↓↓↓

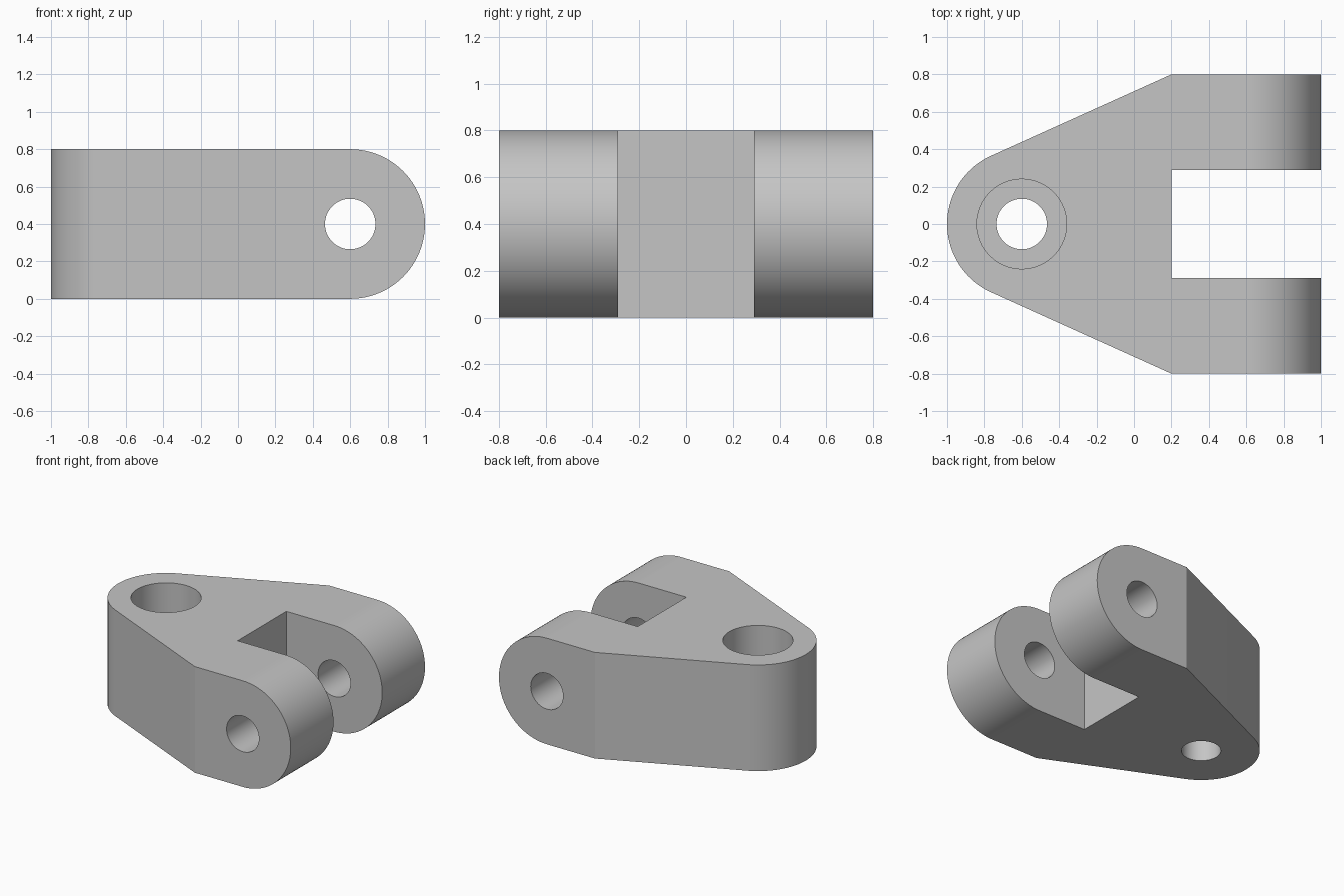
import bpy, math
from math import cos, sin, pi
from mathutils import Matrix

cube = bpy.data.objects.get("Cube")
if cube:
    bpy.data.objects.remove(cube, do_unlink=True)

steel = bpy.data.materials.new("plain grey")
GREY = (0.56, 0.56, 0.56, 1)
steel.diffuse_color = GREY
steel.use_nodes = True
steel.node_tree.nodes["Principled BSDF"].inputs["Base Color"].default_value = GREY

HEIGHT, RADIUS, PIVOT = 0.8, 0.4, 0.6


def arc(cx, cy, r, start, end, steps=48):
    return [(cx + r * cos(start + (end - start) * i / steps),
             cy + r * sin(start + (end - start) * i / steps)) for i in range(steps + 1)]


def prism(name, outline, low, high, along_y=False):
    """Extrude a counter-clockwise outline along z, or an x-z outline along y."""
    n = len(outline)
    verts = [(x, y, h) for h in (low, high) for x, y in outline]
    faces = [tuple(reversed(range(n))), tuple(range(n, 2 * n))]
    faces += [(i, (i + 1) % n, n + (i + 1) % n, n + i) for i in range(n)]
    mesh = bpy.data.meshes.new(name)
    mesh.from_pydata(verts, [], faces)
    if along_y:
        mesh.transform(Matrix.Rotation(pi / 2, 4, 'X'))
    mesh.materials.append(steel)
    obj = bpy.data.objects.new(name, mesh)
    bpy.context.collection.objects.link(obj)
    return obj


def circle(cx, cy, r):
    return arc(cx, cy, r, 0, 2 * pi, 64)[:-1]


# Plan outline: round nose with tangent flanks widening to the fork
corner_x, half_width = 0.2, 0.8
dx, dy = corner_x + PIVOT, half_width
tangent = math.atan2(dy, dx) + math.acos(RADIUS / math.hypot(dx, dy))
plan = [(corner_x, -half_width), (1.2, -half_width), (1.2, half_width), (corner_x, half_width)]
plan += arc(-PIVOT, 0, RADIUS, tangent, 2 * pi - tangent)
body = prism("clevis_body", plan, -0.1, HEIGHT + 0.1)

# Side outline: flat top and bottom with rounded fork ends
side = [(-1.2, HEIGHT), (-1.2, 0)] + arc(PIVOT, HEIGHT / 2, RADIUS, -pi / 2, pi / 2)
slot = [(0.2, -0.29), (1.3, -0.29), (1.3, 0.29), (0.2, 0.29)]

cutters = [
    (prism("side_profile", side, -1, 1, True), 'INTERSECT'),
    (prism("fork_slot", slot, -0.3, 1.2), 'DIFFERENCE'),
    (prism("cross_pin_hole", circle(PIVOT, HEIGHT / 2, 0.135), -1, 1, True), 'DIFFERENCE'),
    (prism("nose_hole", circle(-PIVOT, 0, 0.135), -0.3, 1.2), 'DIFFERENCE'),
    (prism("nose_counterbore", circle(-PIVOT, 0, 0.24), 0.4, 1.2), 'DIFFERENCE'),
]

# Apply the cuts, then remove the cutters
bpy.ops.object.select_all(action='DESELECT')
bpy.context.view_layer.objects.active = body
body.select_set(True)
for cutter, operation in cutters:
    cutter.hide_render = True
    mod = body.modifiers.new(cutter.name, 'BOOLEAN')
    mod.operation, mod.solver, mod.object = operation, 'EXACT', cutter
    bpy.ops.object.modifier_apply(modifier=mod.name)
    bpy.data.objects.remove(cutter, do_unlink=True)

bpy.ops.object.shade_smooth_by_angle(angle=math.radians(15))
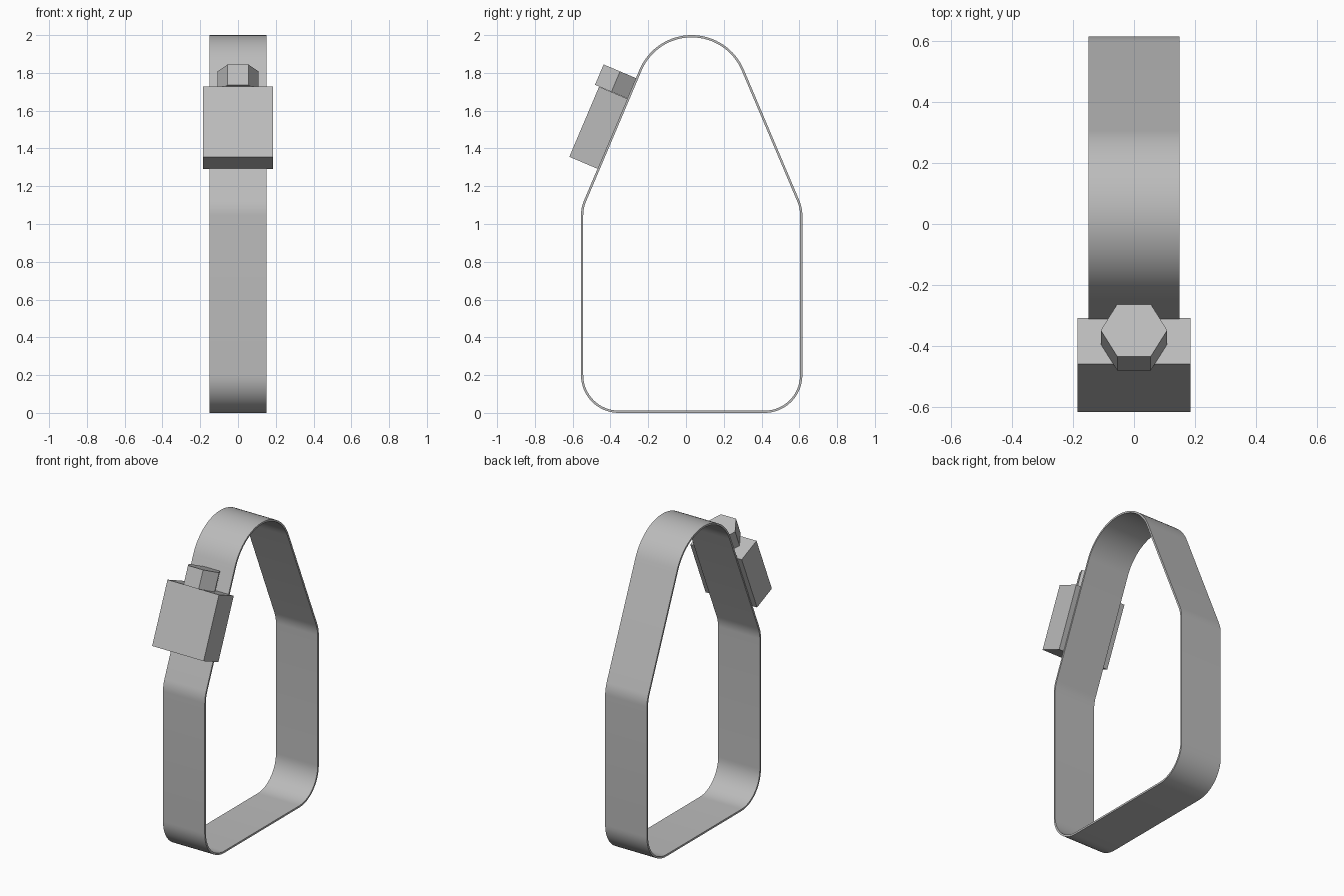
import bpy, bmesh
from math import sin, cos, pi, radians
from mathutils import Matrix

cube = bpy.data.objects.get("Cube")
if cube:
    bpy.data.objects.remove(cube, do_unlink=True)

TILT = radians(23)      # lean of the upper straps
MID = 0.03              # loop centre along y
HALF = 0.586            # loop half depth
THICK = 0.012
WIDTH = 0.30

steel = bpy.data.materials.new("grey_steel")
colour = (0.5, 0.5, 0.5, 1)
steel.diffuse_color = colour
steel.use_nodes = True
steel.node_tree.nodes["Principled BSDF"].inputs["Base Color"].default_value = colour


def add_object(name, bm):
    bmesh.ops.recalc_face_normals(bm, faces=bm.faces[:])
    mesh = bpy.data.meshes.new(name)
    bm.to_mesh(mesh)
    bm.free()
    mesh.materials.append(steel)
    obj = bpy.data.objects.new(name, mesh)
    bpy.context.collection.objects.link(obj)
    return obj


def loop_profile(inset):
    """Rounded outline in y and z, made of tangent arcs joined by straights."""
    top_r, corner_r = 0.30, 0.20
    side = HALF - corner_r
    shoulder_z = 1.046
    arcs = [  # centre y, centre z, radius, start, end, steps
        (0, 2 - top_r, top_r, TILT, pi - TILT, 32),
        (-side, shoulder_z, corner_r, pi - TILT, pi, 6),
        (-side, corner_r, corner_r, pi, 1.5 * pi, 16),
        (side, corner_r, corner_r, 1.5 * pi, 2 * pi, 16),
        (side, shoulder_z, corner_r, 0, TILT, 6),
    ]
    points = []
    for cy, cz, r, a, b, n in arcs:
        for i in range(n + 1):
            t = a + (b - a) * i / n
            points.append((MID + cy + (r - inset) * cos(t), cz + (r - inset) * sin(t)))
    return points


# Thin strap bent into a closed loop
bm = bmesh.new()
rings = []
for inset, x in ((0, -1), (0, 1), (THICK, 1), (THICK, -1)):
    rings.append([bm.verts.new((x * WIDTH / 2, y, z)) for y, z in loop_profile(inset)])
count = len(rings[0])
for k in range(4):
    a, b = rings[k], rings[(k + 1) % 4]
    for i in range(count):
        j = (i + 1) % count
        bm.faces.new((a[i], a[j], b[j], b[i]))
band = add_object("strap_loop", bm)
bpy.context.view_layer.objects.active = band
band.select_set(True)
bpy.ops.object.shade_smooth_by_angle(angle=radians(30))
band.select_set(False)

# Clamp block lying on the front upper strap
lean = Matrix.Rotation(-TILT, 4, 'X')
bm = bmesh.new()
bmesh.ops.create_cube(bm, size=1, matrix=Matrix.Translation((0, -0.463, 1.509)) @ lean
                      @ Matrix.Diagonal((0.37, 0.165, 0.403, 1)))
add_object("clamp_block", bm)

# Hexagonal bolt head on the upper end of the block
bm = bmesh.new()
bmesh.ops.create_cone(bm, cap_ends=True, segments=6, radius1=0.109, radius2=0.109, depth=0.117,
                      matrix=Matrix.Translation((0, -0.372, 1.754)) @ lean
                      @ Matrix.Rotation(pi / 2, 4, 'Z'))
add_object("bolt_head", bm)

↑↑↑

Return only the lines of the records in which the string "True" appears.

    bpy.data.objects.remove(cube, do_unlink=True)
steel.use_nodes = True
    (prism("side_profile", side, -1, 1, True), 'INTERSECT'),
    (prism("cross_pin_hole", circle(PIVOT, HEIGHT / 2, 0.135), -1, 1, True), 'DIFFERENCE'),
body.select_set(True)
    cutter.hide_render = True
    bpy.data.objects.remove(cutter, do_unlink=True)
    bpy.data.objects.remove(cube, do_unlink=True)
steel.use_nodes = True
band.select_set(True)
bmesh.ops.create_cone(bm, cap_ends=True, segments=6, radius1=0.109, radius2=0.109, depth=0.117,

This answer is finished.